▸ Work required:
Reproduce the lines of the material exactly, excluding every image.

★ ★ ★ ★

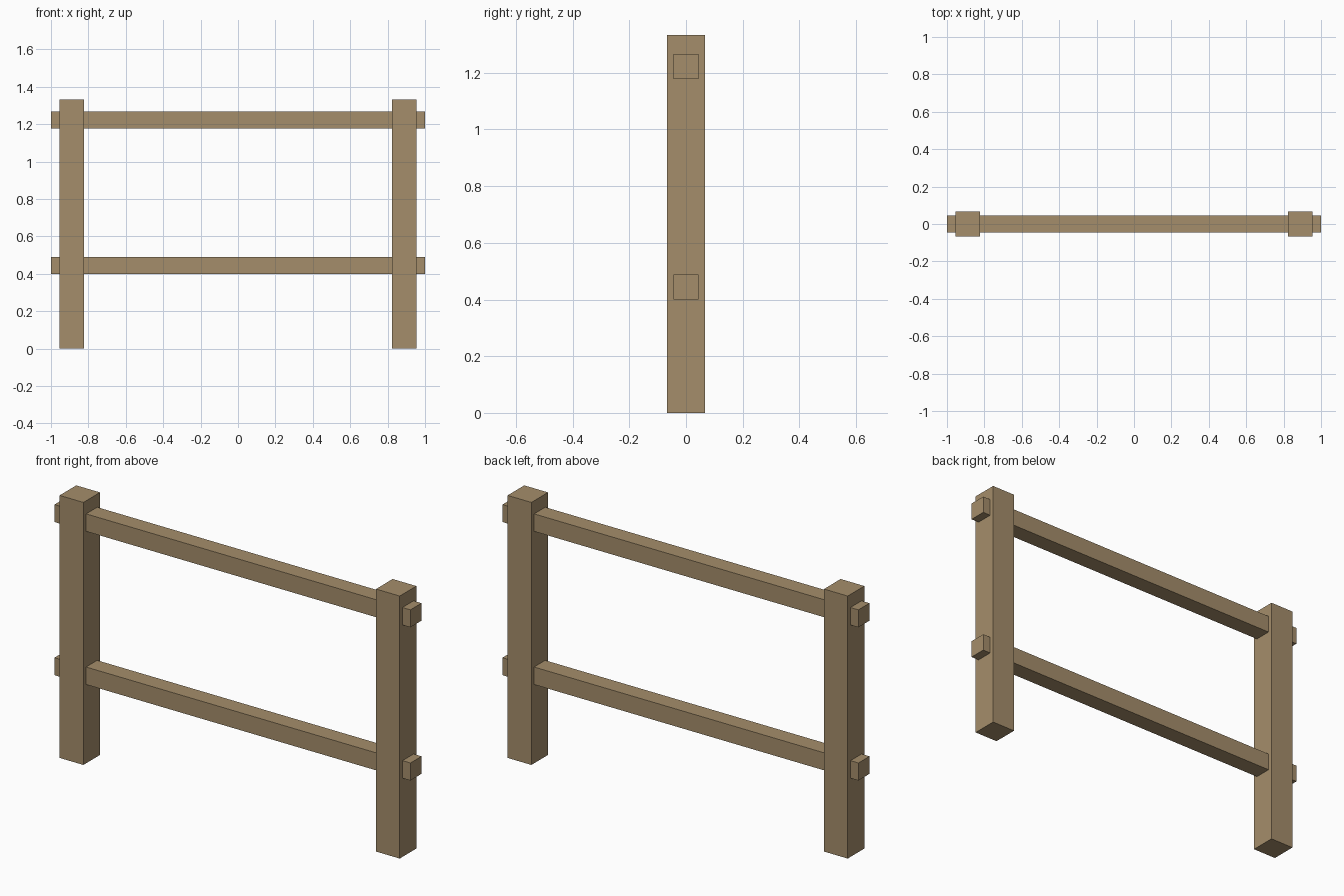
import bpy

if "Cube" in bpy.data.objects:
    bpy.data.objects.remove(bpy.data.objects["Cube"])

wood = bpy.data.materials.new("wood")
wood.diffuse_color = (0.376, 0.270, 0.147, 1)
wood.use_nodes = True
wood.node_tree.nodes["Principled BSDF"].inputs["Base Color"].default_value = wood.diffuse_color


def box(name, center, size):
    bpy.ops.mesh.primitive_cube_add(size=1, location=center)
    ob = bpy.context.object
    ob.name = name
    ob.scale = size
    bpy.ops.object.transform_apply(location=False, rotation=False, scale=True)
    ob.data.materials.append(wood)
    return ob


POST_HEIGHT, POST_WIDTH, POST_X = 1.3333, 0.1333, 0.8889
RAIL_LENGTH, RAIL_WIDTH = 2.0, 0.0889

# Square posts
for side, sx in (("left", -1), ("right", 1)):
    box(side + "_post", (sx * POST_X, 0, POST_HEIGHT / 2),
        (POST_WIDTH, POST_WIDTH, POST_HEIGHT))

# Rails passing through both posts
for level, z in (("lower", 0.4444), ("upper", 1.2222)):
    box(level + "_rail", (0, 0, z), (RAIL_LENGTH, RAIL_WIDTH, RAIL_WIDTH))
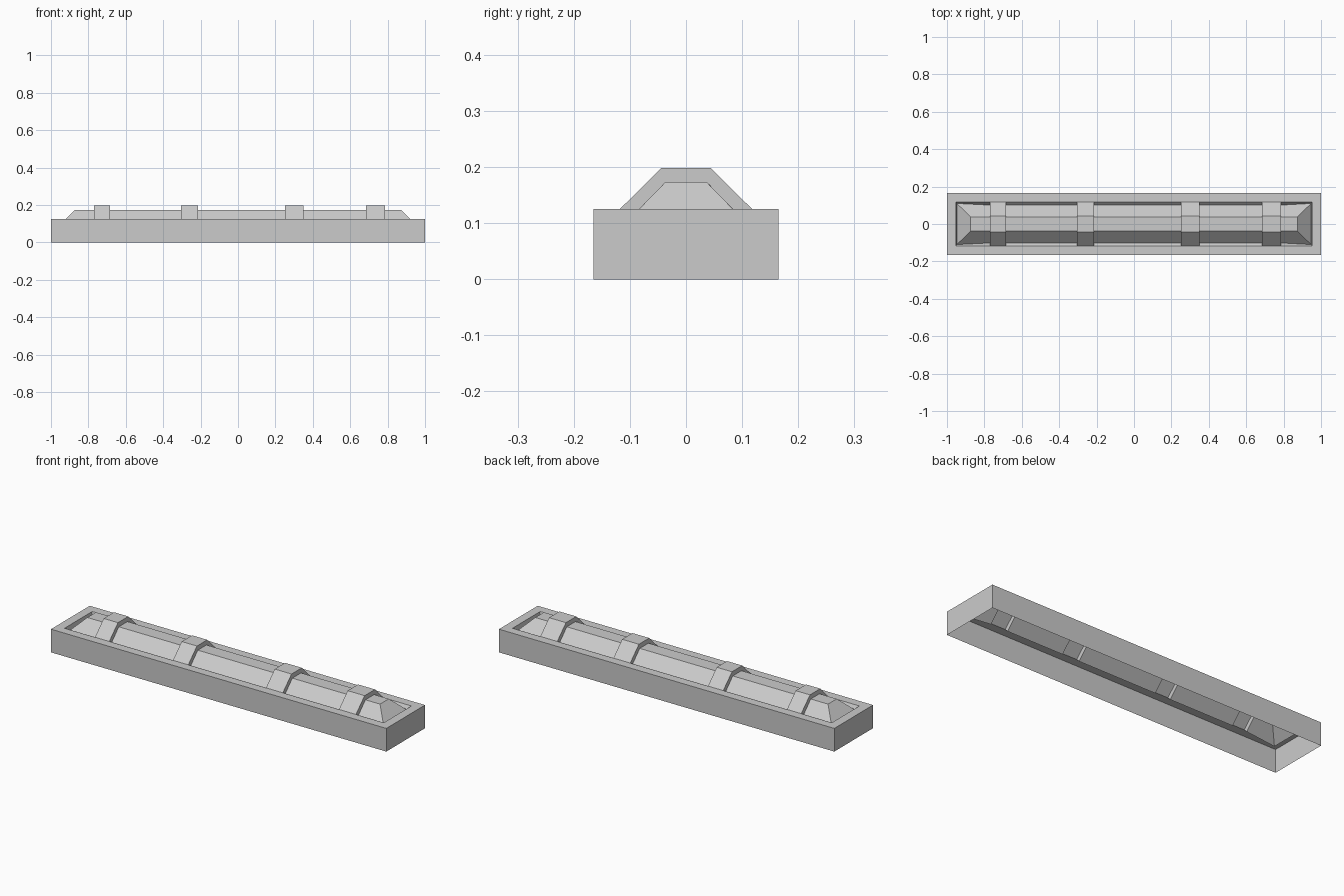
import bpy
import bmesh
from mathutils import Vector

cube = bpy.data.objects.get("Cube")
if cube:
    bpy.data.objects.remove(cube, do_unlink=True)

grey = bpy.data.materials.new("plain grey")
grey.use_nodes = True
colour = (0.6, 0.6, 0.6, 1)
grey.diffuse_color = colour
grey.node_tree.nodes["Principled BSDF"].inputs["Base Color"].default_value = colour

# Shared sizes
HALF_LEN, HALF_WID, RIM = 1.0, 0.165, 0.125
SLOT_X, SLOT_Y = 0.952, 0.118
BAR_HALF, BAR_TOP = 0.037, 0.173
BAND_HALF, BAND_TOP = 0.044, 0.198
BANDS = [(-0.77, -0.685), (-0.305, -0.214), (0.25, 0.35), (0.685, 0.786)]
UP = Vector((0, 0, 1))


def add_face(bm, points, outward):
    """Add a flat face whose normal agrees with the outward direction."""
    face = bm.faces.new([bm.verts.new(p) for p in points])
    face.normal_update()
    if face.normal.dot(outward) < 0:
        face.normal_flip()


def finish(bm, name):
    bmesh.ops.remove_doubles(bm, verts=bm.verts, dist=0.0001)
    mesh = bpy.data.meshes.new(name)
    bm.to_mesh(mesh)
    bm.free()
    mesh.materials.append(grey)
    bpy.context.collection.objects.link(bpy.data.objects.new(name, mesh))


def rectangle(x, y, z):
    return [Vector(p) for p in ((-x, -y, z), (x, -y, z), (x, y, z), (-x, y, z))]


def mirror_y(half):
    """Complete a half section into a full one running from -y to +y."""
    return [Vector((x, -y, z)) for x, y, z in half] + [Vector(p) for p in reversed(half)]


def bar_section(x):
    return mirror_y([(x, SLOT_Y, RIM), (x, 0.101, 0.108), (x, BAR_HALF, BAR_TOP)])


def end_section(side):
    return mirror_y([(side * SLOT_X, SLOT_Y, RIM), (side * 0.947, 0.11, 0.098),
                     (side * 0.873, BAR_HALF, BAR_TOP)])


def band_section(x):
    return mirror_y([(x, SLOT_Y, RIM), (x, BAND_HALF, BAND_TOP)])


def loft(bm, a, b):
    for i in range(len(a) - 1):
        add_face(bm, [a[i], a[i + 1], b[i + 1], b[i]], UP)


# Open-bottomed casing: four walls and a flat rim around the slot
bm = bmesh.new()
foot = rectangle(HALF_LEN, HALF_WID, 0)
top = rectangle(HALF_LEN, HALF_WID, RIM)
slot = rectangle(SLOT_X, SLOT_Y, RIM)
for i in range(4):
    j = (i + 1) % 4
    middle = foot[i] + foot[j]
    add_face(bm, [foot[i], foot[j], top[j], top[i]], middle)
    add_face(bm, [top[i], top[j], slot[j], slot[i]], UP)
finish(bm, "casing")

# Hollow bar with a groove around it, broken where the bands cross
bm = bmesh.new()
sections = [end_section(-1)]
for start, stop in BANDS:
    sections += [bar_section(start), bar_section(stop)]
sections.append(end_section(1))
for i in range(0, len(sections), 2):
    loft(bm, sections[i], sections[i + 1])
for end in (sections[0], sections[-1]):
    add_face(bm, [end[0], end[1], end[4], end[5]], UP)
    add_face(bm, [end[1], end[2], end[3], end[4]], UP)
finish(bm, "bar")

# Raised hollow bands with side walls stepping down to the bar
for number, (start, stop) in enumerate(BANDS, 1):
    bm = bmesh.new()
    loft(bm, band_section(start), band_section(stop))
    for x, side in ((start, -1), (stop, 1)):
        outline = band_section(x) + bar_section(x)[-2:0:-1]
        add_face(bm, outline, Vector((side, 0, 0)))
    finish(bm, f"band_{number}")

★ ★ ★ ★

▸ Task answer:
import bpy

if "Cube" in bpy.data.objects:
    bpy.data.objects.remove(bpy.data.objects["Cube"])

wood = bpy.data.materials.new("wood")
wood.diffuse_color = (0.376, 0.270, 0.147, 1)
wood.use_nodes = True
wood.node_tree.nodes["Principled BSDF"].inputs["Base Color"].default_value = wood.diffuse_color


def box(name, center, size):
    bpy.ops.mesh.primitive_cube_add(size=1, location=center)
    ob = bpy.context.object
    ob.name = name
    ob.scale = size
    bpy.ops.object.transform_apply(location=False, rotation=False, scale=True)
    ob.data.materials.append(wood)
    return ob


POST_HEIGHT, POST_WIDTH, POST_X = 1.3333, 0.1333, 0.8889
RAIL_LENGTH, RAIL_WIDTH = 2.0, 0.0889

# Square posts
for side, sx in (("left", -1), ("right", 1)):
    box(side + "_post", (sx * POST_X, 0, POST_HEIGHT / 2),
        (POST_WIDTH, POST_WIDTH, POST_HEIGHT))

# Rails passing through both posts
for level, z in (("lower", 0.4444), ("upper", 1.2222)):
    box(level + "_rail", (0, 0, z), (RAIL_LENGTH, RAIL_WIDTH, RAIL_WIDTH))
import bpy
import bmesh
from mathutils import Vector

cube = bpy.data.objects.get("Cube")
if cube:
    bpy.data.objects.remove(cube, do_unlink=True)

grey = bpy.data.materials.new("plain grey")
grey.use_nodes = True
colour = (0.6, 0.6, 0.6, 1)
grey.diffuse_color = colour
grey.node_tree.nodes["Principled BSDF"].inputs["Base Color"].default_value = colour

# Shared sizes
HALF_LEN, HALF_WID, RIM = 1.0, 0.165, 0.125
SLOT_X, SLOT_Y = 0.952, 0.118
BAR_HALF, BAR_TOP = 0.037, 0.173
BAND_HALF, BAND_TOP = 0.044, 0.198
BANDS = [(-0.77, -0.685), (-0.305, -0.214), (0.25, 0.35), (0.685, 0.786)]
UP = Vector((0, 0, 1))


def add_face(bm, points, outward):
    """Add a flat face whose normal agrees with the outward direction."""
    face = bm.faces.new([bm.verts.new(p) for p in points])
    face.normal_update()
    if face.normal.dot(outward) < 0:
        face.normal_flip()


def finish(bm, name):
    bmesh.ops.remove_doubles(bm, verts=bm.verts, dist=0.0001)
    mesh = bpy.data.meshes.new(name)
    bm.to_mesh(mesh)
    bm.free()
    mesh.materials.append(grey)
    bpy.context.collection.objects.link(bpy.data.objects.new(name, mesh))


def rectangle(x, y, z):
    return [Vector(p) for p in ((-x, -y, z), (x, -y, z), (x, y, z), (-x, y, z))]


def mirror_y(half):
    """Complete a half section into a full one running from -y to +y."""
    return [Vector((x, -y, z)) for x, y, z in half] + [Vector(p) for p in reversed(half)]


def bar_section(x):
    return mirror_y([(x, SLOT_Y, RIM), (x, 0.101, 0.108), (x, BAR_HALF, BAR_TOP)])


def end_section(side):
    return mirror_y([(side * SLOT_X, SLOT_Y, RIM), (side * 0.947, 0.11, 0.098),
                     (side * 0.873, BAR_HALF, BAR_TOP)])


def band_section(x):
    return mirror_y([(x, SLOT_Y, RIM), (x, BAND_HALF, BAND_TOP)])


def loft(bm, a, b):
    for i in range(len(a) - 1):
        add_face(bm, [a[i], a[i + 1], b[i + 1], b[i]], UP)


# Open-bottomed casing: four walls and a flat rim around the slot
bm = bmesh.new()
foot = rectangle(HALF_LEN, HALF_WID, 0)
top = rectangle(HALF_LEN, HALF_WID, RIM)
slot = rectangle(SLOT_X, SLOT_Y, RIM)
for i in range(4):
    j = (i + 1) % 4
    middle = foot[i] + foot[j]
    add_face(bm, [foot[i], foot[j], top[j], top[i]], middle)
    add_face(bm, [top[i], top[j], slot[j], slot[i]], UP)
finish(bm, "casing")

# Hollow bar with a groove around it, broken where the bands cross
bm = bmesh.new()
sections = [end_section(-1)]
for start, stop in BANDS:
    sections += [bar_section(start), bar_section(stop)]
sections.append(end_section(1))
for i in range(0, len(sections), 2):
    loft(bm, sections[i], sections[i + 1])
for end in (sections[0], sections[-1]):
    add_face(bm, [end[0], end[1], end[4], end[5]], UP)
    add_face(bm, [end[1], end[2], end[3], end[4]], UP)
finish(bm, "bar")

# Raised hollow bands with side walls stepping down to the bar
for number, (start, stop) in enumerate(BANDS, 1):
    bm = bmesh.new()
    loft(bm, band_section(start), band_section(stop))
    for x, side in ((start, -1), (stop, 1)):
        outline = band_section(x) + bar_section(x)[-2:0:-1]
        add_face(bm, outline, Vector((side, 0, 0)))
    finish(bm, f"band_{number}")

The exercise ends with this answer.